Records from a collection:

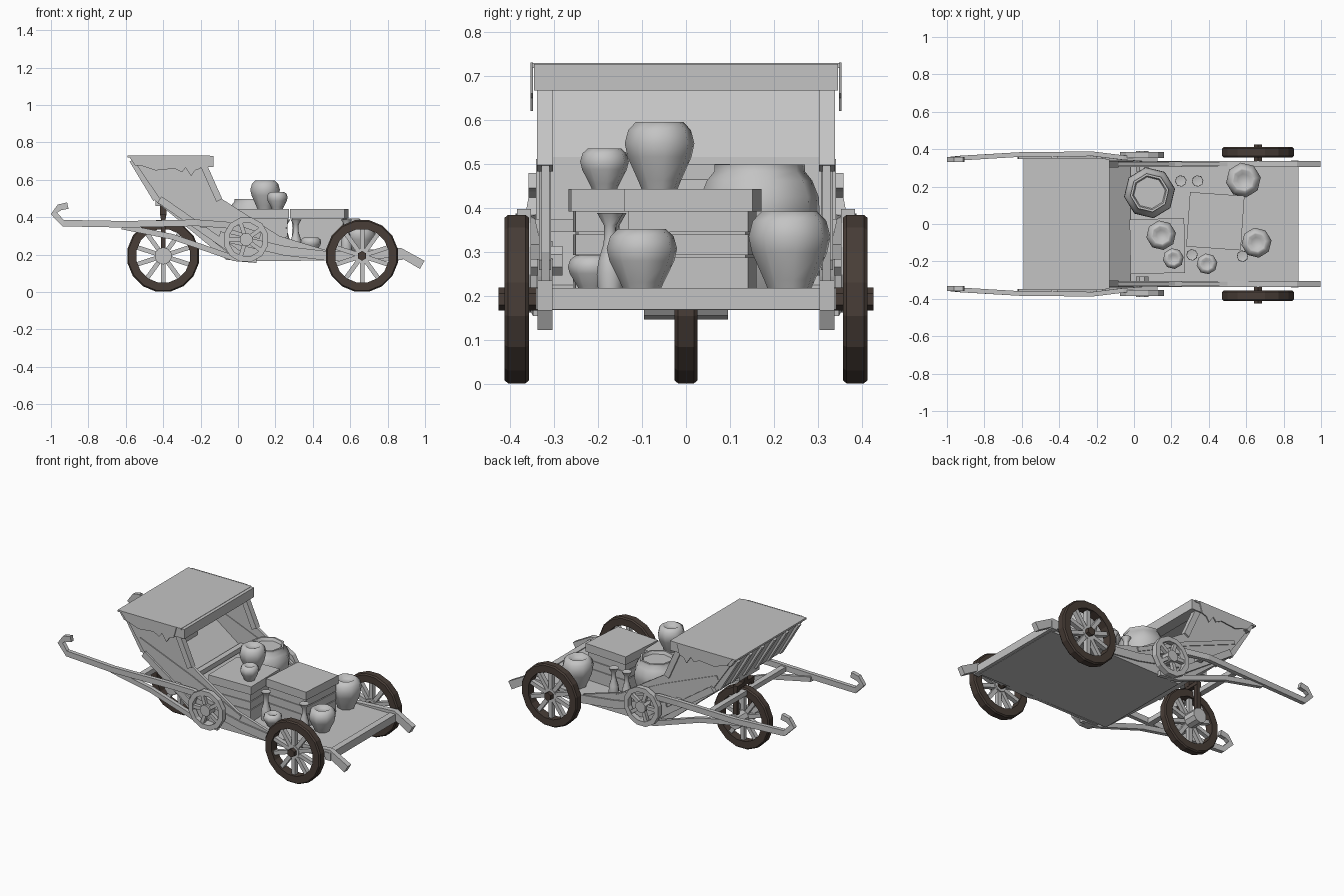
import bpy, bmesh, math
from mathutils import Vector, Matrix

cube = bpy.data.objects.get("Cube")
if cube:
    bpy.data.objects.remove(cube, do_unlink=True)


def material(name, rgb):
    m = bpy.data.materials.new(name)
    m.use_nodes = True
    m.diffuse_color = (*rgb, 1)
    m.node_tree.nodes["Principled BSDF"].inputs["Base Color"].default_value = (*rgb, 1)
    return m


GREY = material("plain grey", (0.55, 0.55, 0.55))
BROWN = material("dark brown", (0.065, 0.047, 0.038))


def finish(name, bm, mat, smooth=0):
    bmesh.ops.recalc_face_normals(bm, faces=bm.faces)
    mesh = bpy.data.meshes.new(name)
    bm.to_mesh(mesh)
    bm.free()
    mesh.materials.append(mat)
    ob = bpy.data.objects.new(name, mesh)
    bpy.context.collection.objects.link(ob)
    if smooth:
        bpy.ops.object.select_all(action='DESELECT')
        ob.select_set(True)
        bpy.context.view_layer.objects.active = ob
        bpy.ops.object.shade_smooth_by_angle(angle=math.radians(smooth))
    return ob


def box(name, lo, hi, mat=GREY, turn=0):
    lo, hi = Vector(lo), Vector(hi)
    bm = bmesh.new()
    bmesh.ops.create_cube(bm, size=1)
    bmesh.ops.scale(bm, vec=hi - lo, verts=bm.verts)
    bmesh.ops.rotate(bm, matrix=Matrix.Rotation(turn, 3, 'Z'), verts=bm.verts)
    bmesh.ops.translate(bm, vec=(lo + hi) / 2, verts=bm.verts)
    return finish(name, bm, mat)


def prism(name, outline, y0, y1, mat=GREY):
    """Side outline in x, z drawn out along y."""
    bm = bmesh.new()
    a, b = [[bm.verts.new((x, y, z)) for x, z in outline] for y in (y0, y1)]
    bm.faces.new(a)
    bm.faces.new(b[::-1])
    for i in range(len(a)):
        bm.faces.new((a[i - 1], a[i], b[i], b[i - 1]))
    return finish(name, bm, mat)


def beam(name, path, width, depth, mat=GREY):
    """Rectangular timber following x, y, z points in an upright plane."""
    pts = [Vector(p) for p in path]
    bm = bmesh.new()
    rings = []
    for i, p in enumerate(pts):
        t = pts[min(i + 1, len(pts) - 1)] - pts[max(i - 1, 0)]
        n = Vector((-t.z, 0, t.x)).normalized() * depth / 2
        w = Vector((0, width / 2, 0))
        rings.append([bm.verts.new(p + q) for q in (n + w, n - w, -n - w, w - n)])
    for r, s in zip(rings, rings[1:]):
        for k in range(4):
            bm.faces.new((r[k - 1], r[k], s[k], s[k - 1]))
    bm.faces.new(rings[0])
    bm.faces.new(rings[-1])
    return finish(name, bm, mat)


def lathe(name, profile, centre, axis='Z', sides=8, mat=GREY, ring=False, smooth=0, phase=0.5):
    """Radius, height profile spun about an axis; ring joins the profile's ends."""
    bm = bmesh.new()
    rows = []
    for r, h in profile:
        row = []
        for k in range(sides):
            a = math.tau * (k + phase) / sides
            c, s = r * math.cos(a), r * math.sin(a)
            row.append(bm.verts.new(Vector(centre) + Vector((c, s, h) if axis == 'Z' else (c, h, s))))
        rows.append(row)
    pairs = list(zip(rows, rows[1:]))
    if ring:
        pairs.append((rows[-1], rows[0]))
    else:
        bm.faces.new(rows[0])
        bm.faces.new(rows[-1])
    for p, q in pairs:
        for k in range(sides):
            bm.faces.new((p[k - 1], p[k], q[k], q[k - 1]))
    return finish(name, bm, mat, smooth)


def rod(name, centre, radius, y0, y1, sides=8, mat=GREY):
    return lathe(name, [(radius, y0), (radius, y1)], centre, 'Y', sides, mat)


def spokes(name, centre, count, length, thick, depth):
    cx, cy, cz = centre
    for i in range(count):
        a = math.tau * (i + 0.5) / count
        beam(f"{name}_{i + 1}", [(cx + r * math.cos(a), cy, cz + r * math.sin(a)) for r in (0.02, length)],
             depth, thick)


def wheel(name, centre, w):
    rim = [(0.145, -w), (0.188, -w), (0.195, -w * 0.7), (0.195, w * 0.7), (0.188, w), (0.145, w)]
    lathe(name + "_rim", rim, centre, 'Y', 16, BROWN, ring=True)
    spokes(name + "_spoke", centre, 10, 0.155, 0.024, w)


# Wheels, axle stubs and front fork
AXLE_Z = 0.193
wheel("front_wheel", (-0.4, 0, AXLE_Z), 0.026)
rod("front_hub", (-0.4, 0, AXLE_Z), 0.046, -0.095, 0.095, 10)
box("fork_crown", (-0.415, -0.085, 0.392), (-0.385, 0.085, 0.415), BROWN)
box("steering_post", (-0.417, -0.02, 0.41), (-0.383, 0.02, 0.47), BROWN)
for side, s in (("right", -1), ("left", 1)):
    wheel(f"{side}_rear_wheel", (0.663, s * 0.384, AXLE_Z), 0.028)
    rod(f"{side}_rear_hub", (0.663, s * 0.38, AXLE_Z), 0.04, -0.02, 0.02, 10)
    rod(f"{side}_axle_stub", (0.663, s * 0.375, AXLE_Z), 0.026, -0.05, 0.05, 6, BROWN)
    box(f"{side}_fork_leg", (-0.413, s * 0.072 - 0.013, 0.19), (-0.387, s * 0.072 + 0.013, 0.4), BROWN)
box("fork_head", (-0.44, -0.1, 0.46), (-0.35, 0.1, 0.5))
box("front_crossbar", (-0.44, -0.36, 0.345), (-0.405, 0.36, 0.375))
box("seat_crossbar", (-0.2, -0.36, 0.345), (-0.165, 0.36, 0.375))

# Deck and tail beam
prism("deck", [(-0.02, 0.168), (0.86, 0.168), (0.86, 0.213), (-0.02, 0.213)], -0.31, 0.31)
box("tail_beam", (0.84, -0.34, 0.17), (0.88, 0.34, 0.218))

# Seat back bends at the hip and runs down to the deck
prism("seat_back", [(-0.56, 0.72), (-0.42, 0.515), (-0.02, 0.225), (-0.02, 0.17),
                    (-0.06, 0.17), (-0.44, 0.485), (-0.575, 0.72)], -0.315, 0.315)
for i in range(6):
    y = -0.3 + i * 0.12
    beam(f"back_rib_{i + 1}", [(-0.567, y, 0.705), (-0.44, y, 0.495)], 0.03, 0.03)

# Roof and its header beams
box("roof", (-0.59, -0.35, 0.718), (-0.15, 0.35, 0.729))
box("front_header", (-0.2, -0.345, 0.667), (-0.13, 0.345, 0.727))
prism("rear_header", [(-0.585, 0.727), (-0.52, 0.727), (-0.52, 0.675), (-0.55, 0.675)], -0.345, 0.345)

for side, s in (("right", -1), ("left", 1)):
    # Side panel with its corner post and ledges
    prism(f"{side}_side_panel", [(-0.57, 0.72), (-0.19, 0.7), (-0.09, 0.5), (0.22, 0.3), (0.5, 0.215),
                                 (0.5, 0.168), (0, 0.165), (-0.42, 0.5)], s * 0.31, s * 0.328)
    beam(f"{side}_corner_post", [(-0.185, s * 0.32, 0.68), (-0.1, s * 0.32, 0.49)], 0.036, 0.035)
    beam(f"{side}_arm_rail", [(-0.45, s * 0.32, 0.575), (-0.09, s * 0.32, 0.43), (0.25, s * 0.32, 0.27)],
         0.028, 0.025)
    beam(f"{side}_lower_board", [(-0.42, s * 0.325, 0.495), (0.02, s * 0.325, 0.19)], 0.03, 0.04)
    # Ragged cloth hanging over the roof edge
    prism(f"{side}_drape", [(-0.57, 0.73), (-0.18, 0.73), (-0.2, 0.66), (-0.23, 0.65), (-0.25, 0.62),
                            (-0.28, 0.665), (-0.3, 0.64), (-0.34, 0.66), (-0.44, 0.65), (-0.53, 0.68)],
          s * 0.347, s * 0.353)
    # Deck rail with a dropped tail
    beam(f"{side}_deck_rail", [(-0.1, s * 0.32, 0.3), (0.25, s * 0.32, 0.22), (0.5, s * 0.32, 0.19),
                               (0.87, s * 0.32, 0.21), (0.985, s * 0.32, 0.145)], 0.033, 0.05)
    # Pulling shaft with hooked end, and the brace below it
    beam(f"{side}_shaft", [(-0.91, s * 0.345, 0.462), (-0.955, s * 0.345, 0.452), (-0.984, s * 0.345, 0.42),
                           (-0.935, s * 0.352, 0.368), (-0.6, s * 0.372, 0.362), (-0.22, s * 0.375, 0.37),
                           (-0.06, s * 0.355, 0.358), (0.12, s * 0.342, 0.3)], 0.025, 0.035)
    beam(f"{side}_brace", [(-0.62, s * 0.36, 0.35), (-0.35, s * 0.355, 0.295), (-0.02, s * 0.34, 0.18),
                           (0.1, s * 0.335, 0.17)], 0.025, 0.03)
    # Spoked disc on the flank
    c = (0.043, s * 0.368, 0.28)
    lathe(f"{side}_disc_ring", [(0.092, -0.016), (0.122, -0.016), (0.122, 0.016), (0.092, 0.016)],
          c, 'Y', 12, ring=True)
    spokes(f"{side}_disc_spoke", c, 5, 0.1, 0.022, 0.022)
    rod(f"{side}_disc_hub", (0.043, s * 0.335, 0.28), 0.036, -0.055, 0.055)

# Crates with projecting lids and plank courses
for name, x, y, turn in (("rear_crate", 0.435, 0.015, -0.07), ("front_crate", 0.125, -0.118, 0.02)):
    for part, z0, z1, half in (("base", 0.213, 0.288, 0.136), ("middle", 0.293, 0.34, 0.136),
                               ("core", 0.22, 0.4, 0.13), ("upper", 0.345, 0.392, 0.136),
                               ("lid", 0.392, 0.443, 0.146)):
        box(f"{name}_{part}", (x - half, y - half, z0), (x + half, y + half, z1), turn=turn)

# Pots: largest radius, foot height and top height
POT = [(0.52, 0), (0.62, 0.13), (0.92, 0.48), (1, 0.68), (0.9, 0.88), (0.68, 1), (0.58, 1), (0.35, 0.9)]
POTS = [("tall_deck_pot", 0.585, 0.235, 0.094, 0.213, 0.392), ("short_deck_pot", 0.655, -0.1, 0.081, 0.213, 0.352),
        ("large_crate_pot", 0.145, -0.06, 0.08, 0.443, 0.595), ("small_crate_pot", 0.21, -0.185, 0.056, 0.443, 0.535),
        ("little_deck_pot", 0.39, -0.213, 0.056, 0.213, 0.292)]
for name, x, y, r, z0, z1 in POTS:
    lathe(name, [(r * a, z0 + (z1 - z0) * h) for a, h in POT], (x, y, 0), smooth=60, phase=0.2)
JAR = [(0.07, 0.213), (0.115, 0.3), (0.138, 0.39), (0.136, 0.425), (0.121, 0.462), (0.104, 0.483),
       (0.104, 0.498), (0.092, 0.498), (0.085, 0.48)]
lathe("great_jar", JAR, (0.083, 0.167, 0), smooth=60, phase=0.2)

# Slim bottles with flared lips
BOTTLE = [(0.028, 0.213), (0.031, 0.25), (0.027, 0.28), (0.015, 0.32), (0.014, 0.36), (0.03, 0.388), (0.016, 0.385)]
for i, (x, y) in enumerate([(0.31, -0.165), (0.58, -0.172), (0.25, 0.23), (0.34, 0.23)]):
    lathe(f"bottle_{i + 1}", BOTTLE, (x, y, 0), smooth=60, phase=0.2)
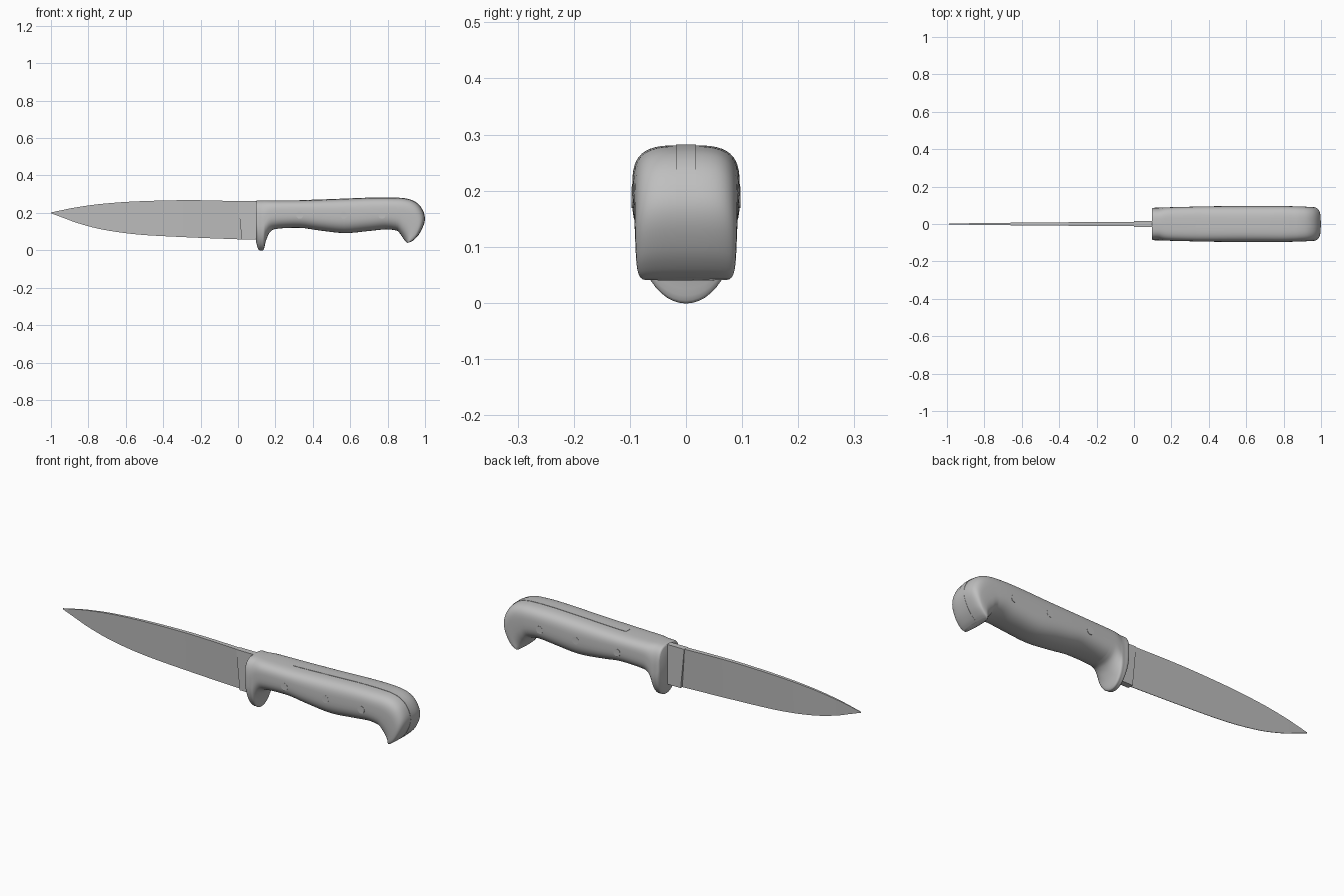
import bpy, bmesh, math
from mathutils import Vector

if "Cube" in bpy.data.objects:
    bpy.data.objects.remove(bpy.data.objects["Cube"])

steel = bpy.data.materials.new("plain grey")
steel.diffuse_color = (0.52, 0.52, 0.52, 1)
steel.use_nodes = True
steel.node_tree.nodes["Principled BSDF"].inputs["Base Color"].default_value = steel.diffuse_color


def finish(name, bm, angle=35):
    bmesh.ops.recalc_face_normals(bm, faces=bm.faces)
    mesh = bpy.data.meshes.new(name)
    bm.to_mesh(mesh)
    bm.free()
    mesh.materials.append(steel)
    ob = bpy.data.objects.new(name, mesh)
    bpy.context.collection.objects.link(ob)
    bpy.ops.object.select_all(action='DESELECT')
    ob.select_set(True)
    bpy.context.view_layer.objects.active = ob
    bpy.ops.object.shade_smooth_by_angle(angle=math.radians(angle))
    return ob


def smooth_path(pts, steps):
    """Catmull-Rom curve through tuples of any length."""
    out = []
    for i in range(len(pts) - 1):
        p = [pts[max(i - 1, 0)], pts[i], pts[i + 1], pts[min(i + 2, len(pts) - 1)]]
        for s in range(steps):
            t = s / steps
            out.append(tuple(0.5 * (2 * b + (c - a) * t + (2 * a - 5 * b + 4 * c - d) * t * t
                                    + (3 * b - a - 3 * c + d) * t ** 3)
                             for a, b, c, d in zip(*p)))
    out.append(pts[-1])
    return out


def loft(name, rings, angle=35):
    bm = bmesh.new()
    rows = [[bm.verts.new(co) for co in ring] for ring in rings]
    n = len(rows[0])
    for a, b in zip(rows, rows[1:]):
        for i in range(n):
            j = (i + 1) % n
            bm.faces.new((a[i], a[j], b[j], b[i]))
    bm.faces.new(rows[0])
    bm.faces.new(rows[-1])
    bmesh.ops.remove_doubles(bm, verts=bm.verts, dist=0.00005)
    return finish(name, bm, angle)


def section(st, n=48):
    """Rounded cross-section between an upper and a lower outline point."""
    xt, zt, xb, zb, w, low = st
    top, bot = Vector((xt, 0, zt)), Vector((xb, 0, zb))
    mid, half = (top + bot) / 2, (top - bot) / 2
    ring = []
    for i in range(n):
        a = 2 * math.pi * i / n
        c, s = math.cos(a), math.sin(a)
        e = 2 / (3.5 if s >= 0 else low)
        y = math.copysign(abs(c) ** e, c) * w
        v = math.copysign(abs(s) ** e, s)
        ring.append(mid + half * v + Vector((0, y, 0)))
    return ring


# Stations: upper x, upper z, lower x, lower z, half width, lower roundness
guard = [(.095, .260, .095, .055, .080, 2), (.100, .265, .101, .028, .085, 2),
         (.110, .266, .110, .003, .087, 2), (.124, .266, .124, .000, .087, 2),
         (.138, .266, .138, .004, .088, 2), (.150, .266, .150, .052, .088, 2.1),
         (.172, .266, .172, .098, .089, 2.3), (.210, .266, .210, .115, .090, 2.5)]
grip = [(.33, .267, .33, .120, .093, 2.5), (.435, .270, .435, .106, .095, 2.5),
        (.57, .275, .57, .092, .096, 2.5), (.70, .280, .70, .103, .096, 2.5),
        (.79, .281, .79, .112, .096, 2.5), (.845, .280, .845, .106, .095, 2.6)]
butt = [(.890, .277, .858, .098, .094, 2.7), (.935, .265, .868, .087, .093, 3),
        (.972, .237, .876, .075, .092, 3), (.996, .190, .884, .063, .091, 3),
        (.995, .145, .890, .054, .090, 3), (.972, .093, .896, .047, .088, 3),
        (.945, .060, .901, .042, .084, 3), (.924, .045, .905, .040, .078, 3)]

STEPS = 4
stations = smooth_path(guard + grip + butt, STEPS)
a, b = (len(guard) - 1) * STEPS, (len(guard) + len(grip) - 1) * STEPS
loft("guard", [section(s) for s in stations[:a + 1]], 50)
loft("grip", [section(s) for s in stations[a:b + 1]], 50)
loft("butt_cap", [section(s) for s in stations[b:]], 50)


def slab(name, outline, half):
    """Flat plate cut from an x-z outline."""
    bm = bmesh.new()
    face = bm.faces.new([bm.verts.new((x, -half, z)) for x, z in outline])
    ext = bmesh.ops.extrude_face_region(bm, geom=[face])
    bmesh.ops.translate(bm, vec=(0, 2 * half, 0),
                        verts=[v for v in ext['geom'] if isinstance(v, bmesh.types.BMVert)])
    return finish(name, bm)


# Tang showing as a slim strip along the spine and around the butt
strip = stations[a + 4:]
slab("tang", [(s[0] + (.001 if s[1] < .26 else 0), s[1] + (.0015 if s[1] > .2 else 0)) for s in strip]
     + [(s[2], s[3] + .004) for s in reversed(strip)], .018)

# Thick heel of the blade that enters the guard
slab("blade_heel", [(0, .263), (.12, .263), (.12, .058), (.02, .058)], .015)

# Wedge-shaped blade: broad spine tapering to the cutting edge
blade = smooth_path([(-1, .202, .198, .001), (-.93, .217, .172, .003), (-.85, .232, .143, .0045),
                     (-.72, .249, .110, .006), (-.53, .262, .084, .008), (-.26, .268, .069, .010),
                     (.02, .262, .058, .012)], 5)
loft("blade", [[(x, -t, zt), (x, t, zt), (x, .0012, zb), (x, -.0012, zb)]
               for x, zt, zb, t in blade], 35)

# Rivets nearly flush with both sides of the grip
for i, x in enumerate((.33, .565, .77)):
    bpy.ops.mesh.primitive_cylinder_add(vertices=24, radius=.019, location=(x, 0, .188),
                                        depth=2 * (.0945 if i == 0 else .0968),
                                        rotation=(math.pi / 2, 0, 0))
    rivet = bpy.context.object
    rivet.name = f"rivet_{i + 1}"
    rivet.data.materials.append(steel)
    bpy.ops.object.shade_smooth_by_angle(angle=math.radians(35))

- What this task involves -
Starting at the line above that contains "# Wedge-shaped blade: broad", write out each line exactly until the line that contains "(.02, .262, .058, .012)], 5)" has been written, and stop there.

- Your solution -
# Wedge-shaped blade: broad spine tapering to the cutting edge
blade = smooth_path([(-1, .202, .198, .001), (-.93, .217, .172, .003), (-.85, .232, .143, .0045),
                     (-.72, .249, .110, .006), (-.53, .262, .084, .008), (-.26, .268, .069, .010),
                     (.02, .262, .058, .012)], 5)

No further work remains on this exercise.